The first event to raise money for the Wellbeing Fund will be a special dinner at the Thistle Hotel in Glasgow on Friday 14th November. Former Scotland stars James McFadden, Kenny Miller and Stephen McManus will join guests for a dinner and a pre-match Q&A session before watching the Euro 2016 qualifier between Scotland and the Republic of Ireland on giant screens. There will also be an auction.

As PFA Scotland's members wellbeing is crucial to everything the PFA does, money raised at the dinner will be split between the Wellbeing Fund and Jordan Moore – the Dundee United starlet who beat skin cancer and has set up his own fundraising charity to raise money to help in the fight against the killer disease.

PFA Scotland has played a prominent role in addressing mental health issues. Queen of the South forward Iain Russell was the face of PFA Scotland's 'Mind Games' film where he spoke out about his own personal issues and he is urging everyone to give their support to the new initiative.

Russell: "PFA Scotland were there for me during some troubling times and I would encourage any player experiencing issues to approach them. The help and support I got from them has been invaluable and I think the Wellbeing Fund is a great idea."

Chief Executive Wishart added: "More and more players are coming forward with off-the-field issues like mental health and gambling addiction."

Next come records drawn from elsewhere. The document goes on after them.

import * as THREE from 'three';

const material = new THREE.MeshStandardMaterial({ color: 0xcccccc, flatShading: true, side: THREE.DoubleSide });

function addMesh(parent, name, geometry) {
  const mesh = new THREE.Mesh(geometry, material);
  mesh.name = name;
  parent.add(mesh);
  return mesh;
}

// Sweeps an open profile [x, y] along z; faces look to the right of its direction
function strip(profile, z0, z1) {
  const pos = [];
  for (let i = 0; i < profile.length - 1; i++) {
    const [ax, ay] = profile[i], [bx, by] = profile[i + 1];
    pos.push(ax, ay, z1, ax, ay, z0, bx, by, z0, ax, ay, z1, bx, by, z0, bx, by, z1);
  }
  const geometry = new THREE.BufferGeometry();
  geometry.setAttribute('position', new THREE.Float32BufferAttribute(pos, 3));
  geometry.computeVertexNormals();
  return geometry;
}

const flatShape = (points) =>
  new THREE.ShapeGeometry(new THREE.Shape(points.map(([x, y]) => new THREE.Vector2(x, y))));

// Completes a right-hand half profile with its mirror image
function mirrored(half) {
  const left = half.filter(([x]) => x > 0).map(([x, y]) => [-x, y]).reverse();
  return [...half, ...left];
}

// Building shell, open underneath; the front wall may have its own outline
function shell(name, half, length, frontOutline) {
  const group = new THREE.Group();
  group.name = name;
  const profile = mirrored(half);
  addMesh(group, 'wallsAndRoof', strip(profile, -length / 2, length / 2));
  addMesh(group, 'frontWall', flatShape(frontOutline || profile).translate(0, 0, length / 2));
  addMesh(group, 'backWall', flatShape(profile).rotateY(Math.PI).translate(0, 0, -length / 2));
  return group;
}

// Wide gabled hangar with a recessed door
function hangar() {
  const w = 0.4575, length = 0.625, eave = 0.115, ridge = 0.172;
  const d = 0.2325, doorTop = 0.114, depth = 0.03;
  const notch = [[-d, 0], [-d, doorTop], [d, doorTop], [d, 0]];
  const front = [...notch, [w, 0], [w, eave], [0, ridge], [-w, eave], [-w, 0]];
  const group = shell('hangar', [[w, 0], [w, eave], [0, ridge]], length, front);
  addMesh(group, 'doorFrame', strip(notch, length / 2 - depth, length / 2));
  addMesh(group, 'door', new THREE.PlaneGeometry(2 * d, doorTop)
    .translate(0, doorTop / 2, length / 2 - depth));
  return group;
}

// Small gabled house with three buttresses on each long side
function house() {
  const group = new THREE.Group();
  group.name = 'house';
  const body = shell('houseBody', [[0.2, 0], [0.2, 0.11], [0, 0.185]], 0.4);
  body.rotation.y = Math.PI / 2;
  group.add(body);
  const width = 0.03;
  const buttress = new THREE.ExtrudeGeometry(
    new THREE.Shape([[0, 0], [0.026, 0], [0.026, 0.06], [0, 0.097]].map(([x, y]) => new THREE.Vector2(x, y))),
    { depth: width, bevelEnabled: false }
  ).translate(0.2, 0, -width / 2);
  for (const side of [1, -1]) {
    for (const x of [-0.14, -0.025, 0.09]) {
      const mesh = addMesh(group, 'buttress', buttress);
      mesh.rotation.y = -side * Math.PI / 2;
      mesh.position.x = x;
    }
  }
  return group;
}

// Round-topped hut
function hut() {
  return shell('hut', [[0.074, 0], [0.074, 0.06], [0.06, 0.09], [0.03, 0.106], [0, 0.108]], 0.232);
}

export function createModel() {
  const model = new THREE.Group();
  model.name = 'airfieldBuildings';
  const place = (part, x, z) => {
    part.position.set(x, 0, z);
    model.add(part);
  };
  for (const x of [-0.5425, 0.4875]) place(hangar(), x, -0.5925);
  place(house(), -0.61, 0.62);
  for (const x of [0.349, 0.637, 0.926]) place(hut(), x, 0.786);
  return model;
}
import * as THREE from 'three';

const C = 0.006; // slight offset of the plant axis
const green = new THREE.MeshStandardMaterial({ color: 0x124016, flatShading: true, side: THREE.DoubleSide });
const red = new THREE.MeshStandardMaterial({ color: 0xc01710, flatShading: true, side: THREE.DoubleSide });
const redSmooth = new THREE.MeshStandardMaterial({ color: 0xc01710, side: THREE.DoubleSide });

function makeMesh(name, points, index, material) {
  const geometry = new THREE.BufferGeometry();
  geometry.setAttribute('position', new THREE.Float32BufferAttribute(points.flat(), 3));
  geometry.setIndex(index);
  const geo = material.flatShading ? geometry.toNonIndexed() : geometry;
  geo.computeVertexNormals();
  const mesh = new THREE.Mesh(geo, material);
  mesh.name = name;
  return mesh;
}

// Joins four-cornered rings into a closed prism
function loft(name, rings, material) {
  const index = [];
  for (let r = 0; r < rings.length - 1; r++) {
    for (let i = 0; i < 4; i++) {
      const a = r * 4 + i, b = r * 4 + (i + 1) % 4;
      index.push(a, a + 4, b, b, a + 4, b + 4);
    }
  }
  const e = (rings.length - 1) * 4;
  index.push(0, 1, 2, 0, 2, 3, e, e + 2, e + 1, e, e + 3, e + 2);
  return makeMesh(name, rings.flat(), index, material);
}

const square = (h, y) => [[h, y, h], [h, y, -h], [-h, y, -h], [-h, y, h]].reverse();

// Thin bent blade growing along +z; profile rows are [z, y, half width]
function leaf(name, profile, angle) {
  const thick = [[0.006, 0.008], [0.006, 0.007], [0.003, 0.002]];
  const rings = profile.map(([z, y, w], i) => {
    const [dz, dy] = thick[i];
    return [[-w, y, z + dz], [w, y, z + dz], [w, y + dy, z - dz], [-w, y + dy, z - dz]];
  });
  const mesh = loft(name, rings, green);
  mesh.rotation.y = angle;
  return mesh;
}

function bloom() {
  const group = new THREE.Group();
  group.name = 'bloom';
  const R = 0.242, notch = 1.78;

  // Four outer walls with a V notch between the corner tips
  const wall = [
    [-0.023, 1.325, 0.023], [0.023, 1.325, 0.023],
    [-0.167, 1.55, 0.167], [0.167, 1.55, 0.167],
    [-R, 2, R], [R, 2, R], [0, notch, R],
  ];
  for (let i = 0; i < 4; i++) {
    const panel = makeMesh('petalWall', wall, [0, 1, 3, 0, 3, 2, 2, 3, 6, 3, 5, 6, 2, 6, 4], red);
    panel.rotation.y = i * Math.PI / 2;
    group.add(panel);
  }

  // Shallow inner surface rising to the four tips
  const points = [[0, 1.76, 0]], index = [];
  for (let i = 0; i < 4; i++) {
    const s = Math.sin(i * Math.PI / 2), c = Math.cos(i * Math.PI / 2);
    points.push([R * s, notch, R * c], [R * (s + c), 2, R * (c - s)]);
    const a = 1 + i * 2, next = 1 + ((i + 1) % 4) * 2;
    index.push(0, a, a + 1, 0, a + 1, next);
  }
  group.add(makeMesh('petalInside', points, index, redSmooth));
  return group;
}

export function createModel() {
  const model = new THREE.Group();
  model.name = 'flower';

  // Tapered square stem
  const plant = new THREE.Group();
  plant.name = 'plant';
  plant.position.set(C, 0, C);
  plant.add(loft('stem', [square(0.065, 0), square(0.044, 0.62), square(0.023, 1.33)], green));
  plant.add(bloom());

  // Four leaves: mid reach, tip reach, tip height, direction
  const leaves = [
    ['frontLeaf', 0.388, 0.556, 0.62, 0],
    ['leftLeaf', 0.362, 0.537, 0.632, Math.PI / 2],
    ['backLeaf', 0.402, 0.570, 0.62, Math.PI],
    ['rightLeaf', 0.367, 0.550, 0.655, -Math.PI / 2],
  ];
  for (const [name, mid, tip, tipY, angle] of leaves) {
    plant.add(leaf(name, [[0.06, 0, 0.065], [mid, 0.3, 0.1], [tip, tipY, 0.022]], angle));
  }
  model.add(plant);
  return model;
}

Wishart mentions David Cox, a 25-year old Peterhead forward who recently admitted in the Daily Record (click for the article) that he had attempted suicide only last month.

"David bravely came out to talk about his problems and he is a prime example. He's not a high-profile player but the reaction to David on social media and texts has been fantastic from players the length and breadth of the country."

"His story has been going on for years and my colleague Stuart Lovell has been a rock for him through his problems. But there are others, although maybe not as acute. They need counselling from professionals and funds from this event will pay for that."

More information

To book a table – or for more information – contact Michelle Evans at PFA Scotland on +44 (0)7796 171490 or email